Komrowski, of Providence, is accused of beating and stabbing to death 38-year-old Shirley Donnelly, a mother of three, in June 2011 and then setting her apartment on fire in an effort to cover up the crime. Donnelly, who met Komrowski online while he was in prison, was found dead in a locked bedroom in an apartment at 575 Dyer Ave., in Cranston.

Komrowski was released from the Adult Correctional Institutions the day before Donnelly's death, according to prison officials. The court first declared him incompetent to stand trial in 2014. He has since been evaluated every six months, with doctors issuing dueling reports about his mental capabilities.

McGuirl's ruling details a long, complicated mental health history for Komrowski, who was hit by a tractor trailer on Manton Avenue at age 9 and left very seriously injured and in a body cast. Doctors could not find any physical brain injury, but his family reported that he was plagued with behavioral problems at school after the crash.

He was repeatedly admitted to Bradley Hospital. He was labeled a "dreadful" management problem for institutions due to repeated suicide attempts, self-mutilation, inserting foreign objects into his body, and engaging in or threatening hunger strikes.

His diagnoses include borderline personality, malingering, and antisocial behavior that experts told the court made him "an unusually difficult patient to work with and to treat."

Through the years since his arrest, doctors have come to differing conclusions regarding Komrowski's status. Two doctors and the hospital itself at one point declared that they had a conflict in treating him because they did not believe he was incompetent. An outside expert, Dr. Howard V. Zozana, was brought in. Doctors also expressed concern that Komrowski was inflating his symptoms as a means of manipulation.

McGuirl based her recent competency finding on an April report by Zozana that said Komrowski "is now able to properly assist his attorneys with a reasonable degree of rational understanding, if he so chooses." He is being represented by Collin Geiselman, of the public defender's office.

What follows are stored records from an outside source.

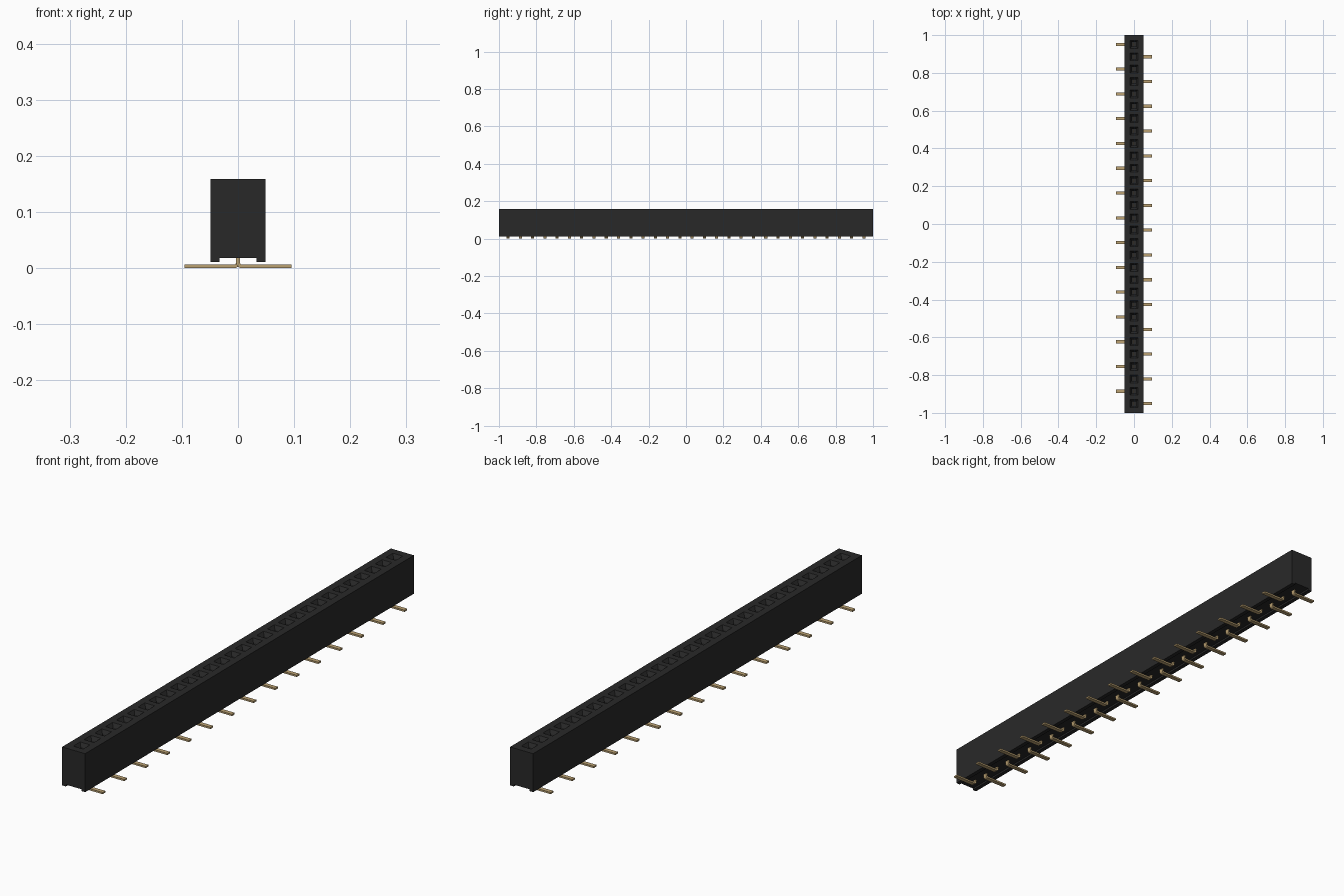
import bpy, bmesh, math
from mathutils import Vector

cube = bpy.data.objects.get("Cube")
if cube:
    bpy.data.objects.remove(cube, do_unlink=True)

COUNT, PITCH = 30, 0.0656
HALF_W, TOP, FLOOR, BASE = 0.049, 0.159, 0.018, 0.011
THICK, WIDTH = 0.0066, 0.0164


def material(name, rgb, rough):
    m = bpy.data.materials.new(name)
    m.use_nodes = True
    m.diffuse_color = (*rgb, 1)
    node = m.node_tree.nodes["Principled BSDF"]
    node.inputs["Base Color"].default_value = (*rgb, 1)
    node.inputs["Roughness"].default_value = rough
    return m


def finish(bm, name, mat):
    bmesh.ops.remove_doubles(bm, verts=bm.verts, dist=0.00005)
    bmesh.ops.recalc_face_normals(bm, faces=bm.faces)
    mesh = bpy.data.meshes.new(name)
    bm.to_mesh(mesh)
    bm.free()
    mesh.materials.append(mat)
    ob = bpy.data.objects.new(name, mesh)
    bpy.context.collection.objects.link(ob)
    return ob


def rect(bm, hx, y, hy, z):
    return [bm.verts.new((sx * hx, y + sy * hy, z))
            for sx, sy in ((-1, -1), (1, -1), (1, 1), (-1, 1))]


def extrude_profile(bm, points, y0, y1):
    """Sweep an x-z outline along y, with both ends capped."""
    a = [bm.verts.new((x, y0, z)) for x, z in points]
    b = [bm.verts.new((x, y1, z)) for x, z in points]
    bm.faces.new(a)
    bm.faces.new(b[::-1])
    for i in range(len(points)):
        j = (i + 1) % len(points)
        bm.faces.new((a[i], b[i], b[j], a[j]))


plastic = material("black plastic", (0.022, 0.022, 0.022), 0.6)
gold = material("gold contact", (0.50, 0.36, 0.17), 0.4)
rows = [(i - (COUNT - 1) / 2) * PITCH for i in range(COUNT)]

# Housing: channelled underside swept along the length, top left open
bm = bmesh.new()
outline = [(-HALF_W, TOP), (-HALF_W, BASE), (-0.033, BASE), (-0.033, FLOOR),
           (0.033, FLOOR), (0.033, BASE), (HALF_W, BASE), (HALF_W, TOP)]
extrude_profile(bm, outline, -1, 1)
bmesh.ops.delete(bm, geom=[f for f in bm.faces if f.normal.length >= 0
                           and all(v.co.z > TOP - 0.001 for v in f.verts)],
                 context='FACES_ONLY')

# Top surface: one funnel-mouthed square socket per cell
for y in rows:
    rings = [rect(bm, HALF_W, y, PITCH / 2, TOP),
             rect(bm, 0.021, y, 0.021, TOP),
             rect(bm, 0.0115, y, 0.0115, TOP - 0.014),
             rect(bm, 0.0115, y, 0.0115, 0.03)]
    for a, b in zip(rings, rings[1:]):
        for i in range(4):
            j = (i + 1) % 4
            bm.faces.new((a[i], a[j], b[j], b[i]))
    bm.faces.new(rings[-1])

# Top strips beyond the first and last cell
edge = COUNT * PITCH / 2
for s in (-1, 1):
    bm.faces.new(rect(bm, HALF_W, s * (1 + edge) / 2, (1 - edge) / 2, TOP))
finish(bm, "housing", plastic)


# Contacts: bent strips whose feet alternate between the two sides
def contact_outline(side):
    t, r, x0 = THICK, 0.003, THICK / 2
    arc = [(k * math.pi / 8) for k in range(5)]
    inner = [(x0 + r - r * math.cos(a), t + r - r * math.sin(a)) for a in arc]
    outer = [(x0 + r - (r + t) * math.cos(a), t + r - (r + t) * math.sin(a)) for a in arc]
    pts = ([(x0, 0.09)] + inner + [(0.095, t), (0.095, 0)] + outer[::-1] + [(-x0, 0.09)])
    return [(side * x, z) for x, z in pts]


for i, y in enumerate(rows):
    side = 1 if i % 2 == 0 else -1
    bm = bmesh.new()
    extrude_profile(bm, contact_outline(side), y - WIDTH / 2, y + WIDTH / 2)
    ob = finish(bm, f"contact_{'left' if side > 0 else 'right'}_{i // 2 + 1}", gold)
    bpy.ops.object.select_all(action='DESELECT')
    ob.select_set(True)
    bpy.context.view_layer.objects.active = ob
    bpy.ops.object.shade_smooth_by_angle(angle=math.radians(30))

Komrowski has a lengthy criminal record, including assault, larceny, arson and robbery. His prison disciplinary record includes 96 rule infractions, including receiving contraband, destroying property, and assault and battery.

John Krollman is prosecuting the case.